* [Your assignment]: Everything from the line that contains "loops = [[bm.verts.new(p)" to the end of the data below is to be reproduced verbatim; leave all else out.

* [Exercise material]:
# # # #
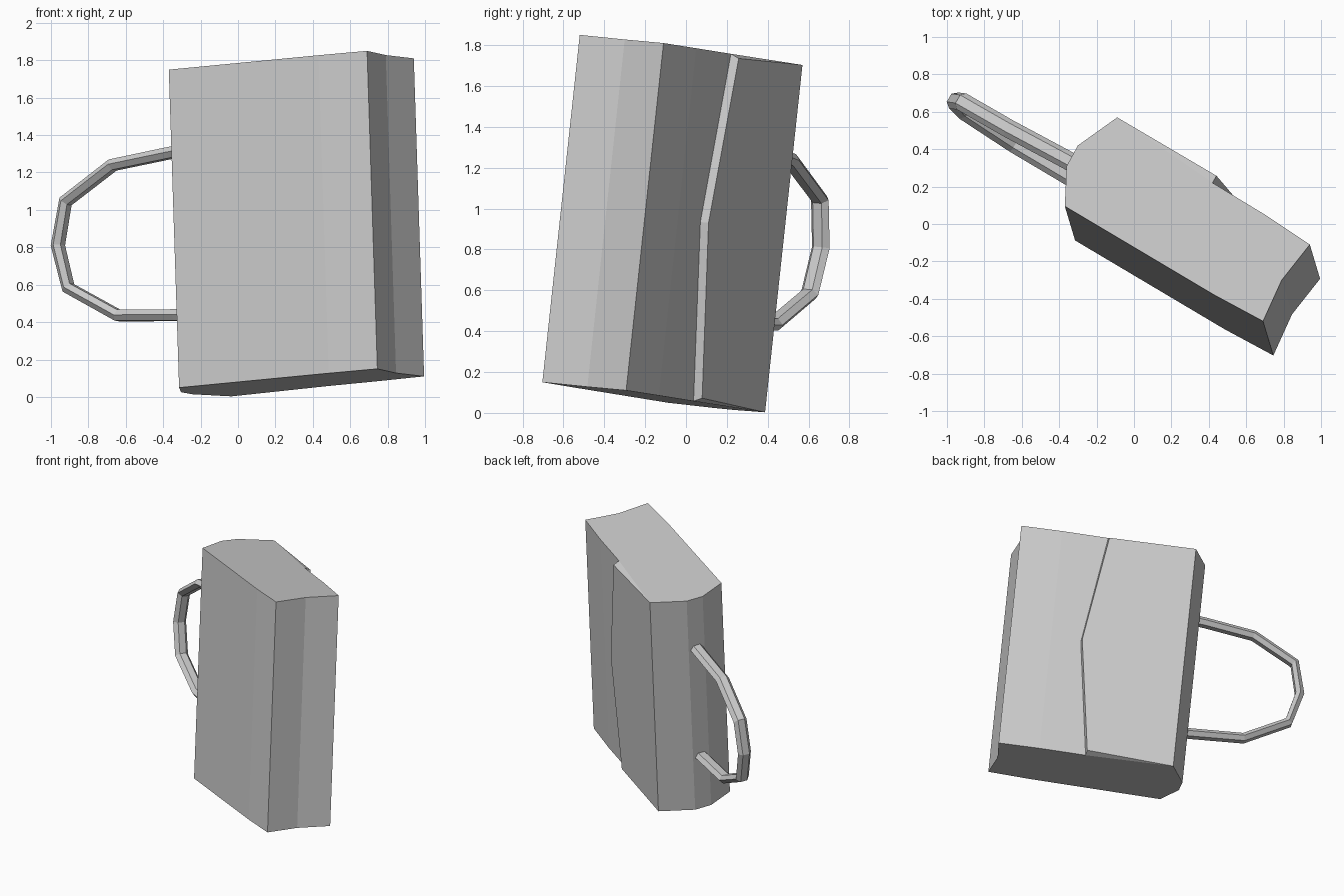
import bpy
import bmesh
from mathutils import Vector

if "Cube" in bpy.data.objects:
    bpy.data.objects.remove(bpy.data.objects["Cube"], do_unlink=True)

grey = bpy.data.materials.new("plain grey")
grey.use_nodes = True
colour = (0.6, 0.6, 0.6, 1)
grey.diffuse_color = colour
grey.node_tree.nodes["Principled BSDF"].inputs["Base Color"].default_value = colour

AXIS = Vector((0.055, -0.183, -1.70))   # top of the body to its bottom


def on_body(x, y, t):
    """Point of the leaning body's section, t = 0 at the top and 1 at the bottom."""
    return Vector((x, y, 1.771 + 0.028 * x - 0.115 * y)) + AXIS * t


def loft(name, rings):
    """Closed solid through a list of equal-length rings."""
    bm = bmesh.new()
    loops = [[bm.verts.new(p) for p in ring] for ring in rings]
    for a, b in zip(loops, loops[1:]):
        for i in range(len(a)):
            j = (i + 1) % len(a)
            bm.faces.new((a[i], a[j], b[j], b[i]))
    bm.faces.new(loops[0])
    bm.faces.new(loops[-1])
    bmesh.ops.recalc_face_normals(bm, faces=bm.faces)
    mesh = bpy.data.meshes.new(name)
    bm.to_mesh(mesh)
    bm.free()
    mesh.materials.append(grey)
    obj = bpy.data.objects.new(name, mesh)
    bpy.context.collection.objects.link(obj)
    return obj


# Body: rounded spine on one end, hollow on the other
section = [(-0.37, 0.095), (-0.36, 0.31), (-0.30, 0.42), (-0.09, 0.57),
           (0.42, 0.22), (0.70, 0.05), (0.94, -0.11),
           (0.79, -0.30), (0.69, -0.52), (0.43, -0.38)]
loft("body", [[on_body(x, y, t) for x, y in section] for t in (0, 1)])

# Back flap: a thin wedge opening from the back corner to a bent free edge
flap = []
for x, y, t, inset in ((0.42, 0.22, 0, 0.011), (0.52, 0.16, 0.49, 0), (0.42, 0.22, 1, -0.011)):
    flap.append([on_body(-0.09, 0.57, t), on_body(x, y, t),
                 on_body(x + 0.02, y + 0.04, t + inset)])
loft("back_flap", flap)

# Handle: flattened six-sided bar bent into a loop
path = [Vector(p) for p in (
    (-0.25, 0.28, 1.325), (-0.36, 0.344, 1.305), (-0.67, 0.51, 1.24),
    (-0.922, 0.655, 1.045), (-0.963, 0.66, 0.81), (-0.907, 0.605, 0.583),
    (-0.64, 0.43, 0.435), (-0.33, 0.246, 0.437), (-0.22, 0.185, 0.437))]
side = Vector((0.5, 0.86, -0.08)).normalized()
profile = [(0.05, 0), (0.025, 0.03), (-0.025, 0.03),
           (-0.05, 0), (-0.025, -0.03), (0.025, -0.03)]
rings = []
for i, p in enumerate(path):
    tangent = path[min(i + 1, len(path) - 1)] - path[max(i - 1, 0)]
    out = side.cross(tangent).normalized()
    rings.append([p + side * u + out * v for u, v in profile])
loft("handle", rings)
# # # #
* [Expected answer]:
    loops = [[bm.verts.new(p) for p in ring] for ring in rings]
    for a, b in zip(loops, loops[1:]):
        for i in range(len(a)):
            j = (i + 1) % len(a)
            bm.faces.new((a[i], a[j], b[j], b[i]))
    bm.faces.new(loops[0])
    bm.faces.new(loops[-1])
    bmesh.ops.recalc_face_normals(bm, faces=bm.faces)
    mesh = bpy.data.meshes.new(name)
    bm.to_mesh(mesh)
    bm.free()
    mesh.materials.append(grey)
    obj = bpy.data.objects.new(name, mesh)
    bpy.context.collection.objects.link(obj)
    return obj


# Body: rounded spine on one end, hollow on the other
section = [(-0.37, 0.095), (-0.36, 0.31), (-0.30, 0.42), (-0.09, 0.57),
           (0.42, 0.22), (0.70, 0.05), (0.94, -0.11),
           (0.79, -0.30), (0.69, -0.52), (0.43, -0.38)]
loft("body", [[on_body(x, y, t) for x, y in section] for t in (0, 1)])

# Back flap: a thin wedge opening from the back corner to a bent free edge
flap = []
for x, y, t, inset in ((0.42, 0.22, 0, 0.011), (0.52, 0.16, 0.49, 0), (0.42, 0.22, 1, -0.011)):
    flap.append([on_body(-0.09, 0.57, t), on_body(x, y, t),
                 on_body(x + 0.02, y + 0.04, t + inset)])
loft("back_flap", flap)

# Handle: flattened six-sided bar bent into a loop
path = [Vector(p) for p in (
    (-0.25, 0.28, 1.325), (-0.36, 0.344, 1.305), (-0.67, 0.51, 1.24),
    (-0.922, 0.655, 1.045), (-0.963, 0.66, 0.81), (-0.907, 0.605, 0.583),
    (-0.64, 0.43, 0.435), (-0.33, 0.246, 0.437), (-0.22, 0.185, 0.437))]
side = Vector((0.5, 0.86, -0.08)).normalized()
profile = [(0.05, 0), (0.025, 0.03), (-0.025, 0.03),
           (-0.05, 0), (-0.025, -0.03), (0.025, -0.03)]
rings = []
for i, p in enumerate(path):
    tangent = path[min(i + 1, len(path) - 1)] - path[max(i - 1, 0)]
    out = side.cross(tangent).normalized()
    rings.append([p + side * u + out * v for u, v in profile])
loft("handle", rings)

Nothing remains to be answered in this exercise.